Germany's ambassador to China, Michael Clauss, didn't hold back any punches in an interview with the South China Morning Sun, landing a few haymakers squarely on the People's Republic of China’s (China) nose. China, however, smacked right back.
Clauss noted that one of the primary issues that is causing discomfort in the bilateral relationship between China and Germany is the lack of follow through on the part of China in establishing the consulting mechanism (bilateral cybersecurity accord), which was agreed on in June 2016.
Clauss continued, saying the current requirements surrounding encryption and VPNs has caused German companies some discomfort. He specifically highlighted how Germany’s “repeated requests to have a meaningful dialogue on VPNs and cyber-related questions with relevant Chinese authorities have regrettably not yet received a positive response.”
The Chinese requirement for “forced technology transfers” has caused consternation among German companies. Clauss says, “More and more German companies approach the embassy and express their grievances about increasing discrimination and obstruction as a result of state intervention and administrative measures. Notorious complaints about forced technology transfers, compulsory joint ventures in some sectors or the inadequate legal protection of intellectual property have still not been remedied.”
The Chinese foreign ministry spokesperson, Hua Chunying, said the ambassador’s comments were not very helpful, and he went so far as to call some of the ambassador’s statements wrong, according to the U.K.’s DailyMail.
Indeed, the spokesperson contradicted Clauss by saying, “Germany has been invited to send delegations for consultation but was reluctant.” And he closed with the admonishment that the German embassy “do something conducive to the development of bilateral relationship."
The direct and forthright comments from Ambassador Clauss come on the heels of the German intelligence services noting how the Chinese have been using fake social network profiles to target over 10,000 German nationals. These efforts continue, and German businesses have been informed as to the threat to their personnel and networks posed by China.
Prior to the revelation on the use of social networks by the Chinese intelligence apparatus in early December, the German Bundesamt für Verfassungsschutz (BFV - (Interior Ministry) warned German businesses in June 2017 that the Chinese threat to German industry was real and that the Chinese were focusing their attention on industry, research, technology and the armed forces. He noted, how the Chinese used social networks to recruit — specifically calling out LinkedIn, which is the same social network that was identified as hosting fake profiles of Chinese nationals.

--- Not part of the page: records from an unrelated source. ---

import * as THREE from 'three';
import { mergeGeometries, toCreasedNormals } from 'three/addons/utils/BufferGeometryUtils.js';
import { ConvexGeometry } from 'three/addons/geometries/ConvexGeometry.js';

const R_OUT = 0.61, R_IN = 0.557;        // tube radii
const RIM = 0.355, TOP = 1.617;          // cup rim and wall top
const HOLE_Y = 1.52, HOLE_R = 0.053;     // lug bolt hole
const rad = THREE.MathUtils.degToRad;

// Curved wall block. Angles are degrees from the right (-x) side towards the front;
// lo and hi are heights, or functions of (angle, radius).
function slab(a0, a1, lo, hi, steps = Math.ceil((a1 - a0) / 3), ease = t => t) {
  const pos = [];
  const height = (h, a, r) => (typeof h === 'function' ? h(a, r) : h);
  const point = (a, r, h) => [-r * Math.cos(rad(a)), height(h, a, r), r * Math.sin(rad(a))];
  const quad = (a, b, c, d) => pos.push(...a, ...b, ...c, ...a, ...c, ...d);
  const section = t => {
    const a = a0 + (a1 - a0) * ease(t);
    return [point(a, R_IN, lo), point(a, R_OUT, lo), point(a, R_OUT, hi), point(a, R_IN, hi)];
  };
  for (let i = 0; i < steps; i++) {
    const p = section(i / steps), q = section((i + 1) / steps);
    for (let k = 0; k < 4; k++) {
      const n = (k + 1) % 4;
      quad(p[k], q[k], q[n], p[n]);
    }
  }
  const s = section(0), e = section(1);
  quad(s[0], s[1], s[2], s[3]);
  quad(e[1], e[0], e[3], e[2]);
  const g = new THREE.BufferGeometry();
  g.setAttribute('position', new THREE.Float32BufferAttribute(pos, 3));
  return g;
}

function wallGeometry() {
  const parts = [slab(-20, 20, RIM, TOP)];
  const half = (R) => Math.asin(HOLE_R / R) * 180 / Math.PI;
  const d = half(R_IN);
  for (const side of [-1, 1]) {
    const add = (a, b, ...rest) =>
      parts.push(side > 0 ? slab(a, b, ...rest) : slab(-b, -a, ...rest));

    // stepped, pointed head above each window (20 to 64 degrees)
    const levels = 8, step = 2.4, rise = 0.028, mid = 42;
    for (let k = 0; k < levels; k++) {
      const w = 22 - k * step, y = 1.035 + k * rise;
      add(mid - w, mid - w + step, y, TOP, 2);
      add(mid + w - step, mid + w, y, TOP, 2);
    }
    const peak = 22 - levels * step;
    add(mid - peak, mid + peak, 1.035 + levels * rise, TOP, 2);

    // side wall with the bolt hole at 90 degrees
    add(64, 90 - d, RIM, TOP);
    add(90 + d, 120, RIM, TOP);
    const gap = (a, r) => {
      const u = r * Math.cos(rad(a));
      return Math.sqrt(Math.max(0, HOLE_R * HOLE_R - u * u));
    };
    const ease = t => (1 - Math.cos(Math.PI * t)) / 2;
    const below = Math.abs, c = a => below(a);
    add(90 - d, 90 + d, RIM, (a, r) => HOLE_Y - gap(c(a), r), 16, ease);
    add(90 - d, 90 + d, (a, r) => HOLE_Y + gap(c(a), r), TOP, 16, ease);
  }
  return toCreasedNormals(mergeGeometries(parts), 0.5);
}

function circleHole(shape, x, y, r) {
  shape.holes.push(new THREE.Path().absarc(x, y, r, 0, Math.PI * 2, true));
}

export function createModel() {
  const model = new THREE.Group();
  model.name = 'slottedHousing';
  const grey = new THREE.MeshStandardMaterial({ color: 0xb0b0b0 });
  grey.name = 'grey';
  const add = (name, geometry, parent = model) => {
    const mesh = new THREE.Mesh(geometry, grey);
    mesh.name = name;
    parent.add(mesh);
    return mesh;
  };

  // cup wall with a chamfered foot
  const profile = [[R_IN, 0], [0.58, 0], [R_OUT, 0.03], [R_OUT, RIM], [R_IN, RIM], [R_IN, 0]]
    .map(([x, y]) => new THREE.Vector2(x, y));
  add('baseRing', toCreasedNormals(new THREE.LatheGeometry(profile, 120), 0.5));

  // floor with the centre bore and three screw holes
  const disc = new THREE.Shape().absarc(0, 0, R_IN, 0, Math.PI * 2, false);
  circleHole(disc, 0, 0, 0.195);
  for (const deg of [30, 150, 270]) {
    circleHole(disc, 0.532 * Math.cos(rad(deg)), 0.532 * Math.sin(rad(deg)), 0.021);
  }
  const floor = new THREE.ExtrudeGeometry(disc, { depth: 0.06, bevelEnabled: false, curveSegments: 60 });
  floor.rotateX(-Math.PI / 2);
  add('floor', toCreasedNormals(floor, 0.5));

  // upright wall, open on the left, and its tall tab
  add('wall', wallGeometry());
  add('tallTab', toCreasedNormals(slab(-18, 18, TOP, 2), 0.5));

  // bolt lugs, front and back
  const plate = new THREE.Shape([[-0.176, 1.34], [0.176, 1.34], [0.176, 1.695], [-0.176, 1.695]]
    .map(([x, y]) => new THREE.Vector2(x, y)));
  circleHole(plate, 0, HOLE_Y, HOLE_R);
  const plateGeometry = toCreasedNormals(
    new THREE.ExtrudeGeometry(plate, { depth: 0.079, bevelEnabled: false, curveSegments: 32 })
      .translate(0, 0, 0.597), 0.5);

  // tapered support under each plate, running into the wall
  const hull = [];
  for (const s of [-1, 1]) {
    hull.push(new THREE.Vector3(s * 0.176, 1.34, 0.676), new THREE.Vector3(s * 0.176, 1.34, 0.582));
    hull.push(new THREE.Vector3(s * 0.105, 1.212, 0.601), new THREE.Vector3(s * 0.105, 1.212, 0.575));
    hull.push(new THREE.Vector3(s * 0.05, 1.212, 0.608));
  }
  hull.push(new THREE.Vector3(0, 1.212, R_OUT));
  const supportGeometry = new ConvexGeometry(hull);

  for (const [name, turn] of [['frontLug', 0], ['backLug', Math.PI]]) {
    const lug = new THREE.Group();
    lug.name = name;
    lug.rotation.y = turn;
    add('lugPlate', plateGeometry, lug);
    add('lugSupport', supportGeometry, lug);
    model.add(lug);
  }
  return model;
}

Indeed, in April 2017, a Siemen’s employee in The Netherlands was caught red-handed attempting to provide proprietary information that he, the trusted insider, had taken from his employer. What has not yet been revealed is how the Dutch employee was spotted and subsequently recruited to provide privileged information. This was followed in November 2017 by the Department of Justice identifying China as responsible for the cyber attack experienced by Siemens in the United States, an attack that ultimately resulted in 407 gigabytes of information being stolen from Siemens by China.